Majid Biglari (b. 1986, Tehran, Iran) has received his BFA in Sculpture from the Tehran University of Art. Biglari’s works often puts the viewer in a contradictory situation: on the one hand, there are notions emptied of their content and aesthetic, with no easy way to guess their probable context. On the other hand, the brutal truth presented in the pieces overwhelms the viewer’s imagination, for he prefers that the audience connect the dots and make sense of the whole show. He avoids giving specific and clear information to the audience, for he believes by doing so the overall vision of the works will be disrupted. What he refers to as fragments, are the pieces that have fallen apart. To connect the pieces, the viewer has to deal with evidences that are either deliberately removed or meticulously damaged. The material that Biglari employs to make his installations usually consist of wood, paint, paraffin wax, glue, steel, and paper. He has exhibited his works in seven solo shows and more than 30 group shows in Iran and abroad. Biglari lives and works in Tehran.
“The Experience of Dishevelment”

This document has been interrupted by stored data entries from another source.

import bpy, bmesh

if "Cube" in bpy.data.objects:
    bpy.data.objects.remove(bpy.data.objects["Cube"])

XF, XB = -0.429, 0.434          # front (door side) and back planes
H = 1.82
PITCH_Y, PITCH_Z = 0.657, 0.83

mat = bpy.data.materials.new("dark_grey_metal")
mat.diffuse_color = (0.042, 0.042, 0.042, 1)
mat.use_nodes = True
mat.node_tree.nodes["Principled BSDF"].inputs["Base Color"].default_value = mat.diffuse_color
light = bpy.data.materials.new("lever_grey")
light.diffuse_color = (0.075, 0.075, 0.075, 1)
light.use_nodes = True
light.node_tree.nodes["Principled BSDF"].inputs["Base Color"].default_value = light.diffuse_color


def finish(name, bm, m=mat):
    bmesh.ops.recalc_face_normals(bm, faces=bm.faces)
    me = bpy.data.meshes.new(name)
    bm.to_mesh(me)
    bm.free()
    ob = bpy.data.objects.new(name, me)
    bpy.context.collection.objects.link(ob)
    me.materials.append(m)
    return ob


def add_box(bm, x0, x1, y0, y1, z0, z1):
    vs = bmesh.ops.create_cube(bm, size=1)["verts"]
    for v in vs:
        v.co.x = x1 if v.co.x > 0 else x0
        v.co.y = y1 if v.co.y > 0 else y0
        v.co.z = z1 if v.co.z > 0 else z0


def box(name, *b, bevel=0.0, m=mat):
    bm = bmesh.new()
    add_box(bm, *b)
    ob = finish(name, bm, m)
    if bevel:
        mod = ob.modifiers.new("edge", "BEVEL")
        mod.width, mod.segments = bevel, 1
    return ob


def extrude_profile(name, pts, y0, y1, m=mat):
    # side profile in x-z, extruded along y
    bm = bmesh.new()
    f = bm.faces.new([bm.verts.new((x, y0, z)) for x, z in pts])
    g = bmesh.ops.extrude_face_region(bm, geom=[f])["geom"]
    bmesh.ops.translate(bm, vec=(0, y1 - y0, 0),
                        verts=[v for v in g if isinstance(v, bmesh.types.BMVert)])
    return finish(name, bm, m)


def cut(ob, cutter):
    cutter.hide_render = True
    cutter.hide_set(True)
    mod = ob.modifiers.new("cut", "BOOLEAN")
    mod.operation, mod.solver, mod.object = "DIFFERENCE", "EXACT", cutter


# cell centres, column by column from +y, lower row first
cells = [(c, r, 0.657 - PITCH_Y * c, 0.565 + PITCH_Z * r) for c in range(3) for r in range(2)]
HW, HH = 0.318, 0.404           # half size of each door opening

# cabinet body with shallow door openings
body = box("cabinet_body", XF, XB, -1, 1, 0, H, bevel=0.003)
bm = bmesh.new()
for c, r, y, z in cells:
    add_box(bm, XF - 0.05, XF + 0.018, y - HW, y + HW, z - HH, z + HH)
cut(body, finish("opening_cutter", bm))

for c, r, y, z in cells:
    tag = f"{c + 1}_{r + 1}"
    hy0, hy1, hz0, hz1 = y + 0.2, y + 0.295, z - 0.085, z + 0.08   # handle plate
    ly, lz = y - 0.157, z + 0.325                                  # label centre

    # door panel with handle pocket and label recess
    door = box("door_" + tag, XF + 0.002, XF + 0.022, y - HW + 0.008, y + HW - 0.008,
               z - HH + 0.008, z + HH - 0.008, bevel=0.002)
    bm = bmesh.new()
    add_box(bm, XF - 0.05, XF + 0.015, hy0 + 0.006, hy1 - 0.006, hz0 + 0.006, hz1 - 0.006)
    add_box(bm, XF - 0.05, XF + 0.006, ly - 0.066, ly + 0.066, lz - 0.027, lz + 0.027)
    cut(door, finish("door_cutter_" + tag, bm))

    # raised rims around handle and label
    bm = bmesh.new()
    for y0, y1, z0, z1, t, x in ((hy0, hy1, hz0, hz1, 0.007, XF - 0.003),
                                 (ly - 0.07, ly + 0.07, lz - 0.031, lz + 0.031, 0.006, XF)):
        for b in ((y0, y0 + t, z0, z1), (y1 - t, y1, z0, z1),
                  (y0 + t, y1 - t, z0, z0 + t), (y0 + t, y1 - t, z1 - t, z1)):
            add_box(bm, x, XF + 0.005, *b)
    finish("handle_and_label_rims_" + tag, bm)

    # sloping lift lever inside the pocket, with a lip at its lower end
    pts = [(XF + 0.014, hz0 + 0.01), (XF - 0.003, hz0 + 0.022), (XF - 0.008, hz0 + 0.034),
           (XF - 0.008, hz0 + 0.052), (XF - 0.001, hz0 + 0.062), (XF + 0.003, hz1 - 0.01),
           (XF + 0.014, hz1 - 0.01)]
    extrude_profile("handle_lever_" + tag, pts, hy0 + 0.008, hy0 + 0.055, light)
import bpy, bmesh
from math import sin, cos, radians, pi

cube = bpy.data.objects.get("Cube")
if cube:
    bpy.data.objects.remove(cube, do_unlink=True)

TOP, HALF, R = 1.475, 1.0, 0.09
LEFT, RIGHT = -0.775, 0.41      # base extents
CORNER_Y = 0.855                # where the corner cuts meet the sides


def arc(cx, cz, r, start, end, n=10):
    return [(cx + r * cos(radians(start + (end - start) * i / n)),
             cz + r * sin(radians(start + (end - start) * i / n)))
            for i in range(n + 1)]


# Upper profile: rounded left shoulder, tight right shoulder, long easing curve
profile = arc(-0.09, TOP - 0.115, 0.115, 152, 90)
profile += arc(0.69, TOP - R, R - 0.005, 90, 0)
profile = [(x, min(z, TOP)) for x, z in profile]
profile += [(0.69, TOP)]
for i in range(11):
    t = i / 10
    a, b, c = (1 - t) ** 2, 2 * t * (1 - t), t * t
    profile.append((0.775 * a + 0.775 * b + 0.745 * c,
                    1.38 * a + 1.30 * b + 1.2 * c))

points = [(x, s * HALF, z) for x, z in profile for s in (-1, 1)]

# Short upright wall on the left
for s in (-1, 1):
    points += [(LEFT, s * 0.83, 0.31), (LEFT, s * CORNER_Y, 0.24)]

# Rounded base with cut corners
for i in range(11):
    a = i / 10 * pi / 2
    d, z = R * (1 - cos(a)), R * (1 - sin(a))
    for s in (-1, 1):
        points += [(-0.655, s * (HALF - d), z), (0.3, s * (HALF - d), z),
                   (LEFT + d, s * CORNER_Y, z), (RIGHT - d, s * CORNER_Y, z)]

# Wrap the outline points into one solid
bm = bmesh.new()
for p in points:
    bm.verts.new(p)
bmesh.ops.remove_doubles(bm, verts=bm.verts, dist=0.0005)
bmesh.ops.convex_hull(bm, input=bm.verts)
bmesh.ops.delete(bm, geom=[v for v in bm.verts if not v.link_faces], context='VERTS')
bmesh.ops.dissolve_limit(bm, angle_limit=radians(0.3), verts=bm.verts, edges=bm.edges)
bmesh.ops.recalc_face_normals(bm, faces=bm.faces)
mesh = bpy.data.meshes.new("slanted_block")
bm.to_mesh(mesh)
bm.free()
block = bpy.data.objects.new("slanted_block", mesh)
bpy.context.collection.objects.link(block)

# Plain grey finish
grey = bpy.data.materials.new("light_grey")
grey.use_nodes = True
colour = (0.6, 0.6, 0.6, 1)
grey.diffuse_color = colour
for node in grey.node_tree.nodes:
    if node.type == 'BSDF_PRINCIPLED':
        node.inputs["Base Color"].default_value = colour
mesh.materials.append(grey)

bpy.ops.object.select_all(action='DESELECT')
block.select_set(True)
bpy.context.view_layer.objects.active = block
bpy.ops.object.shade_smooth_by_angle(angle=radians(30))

The experience of dishevelment is all about distance: the distance between truth and reality; between lies and facts; between inscriptions and images; between news and incidents; between the orderliness of production and the disarray after consumption; about the distance between man and man; about a kind of complication; the habit resulting from repetition; about an abstract form of life; about numbers.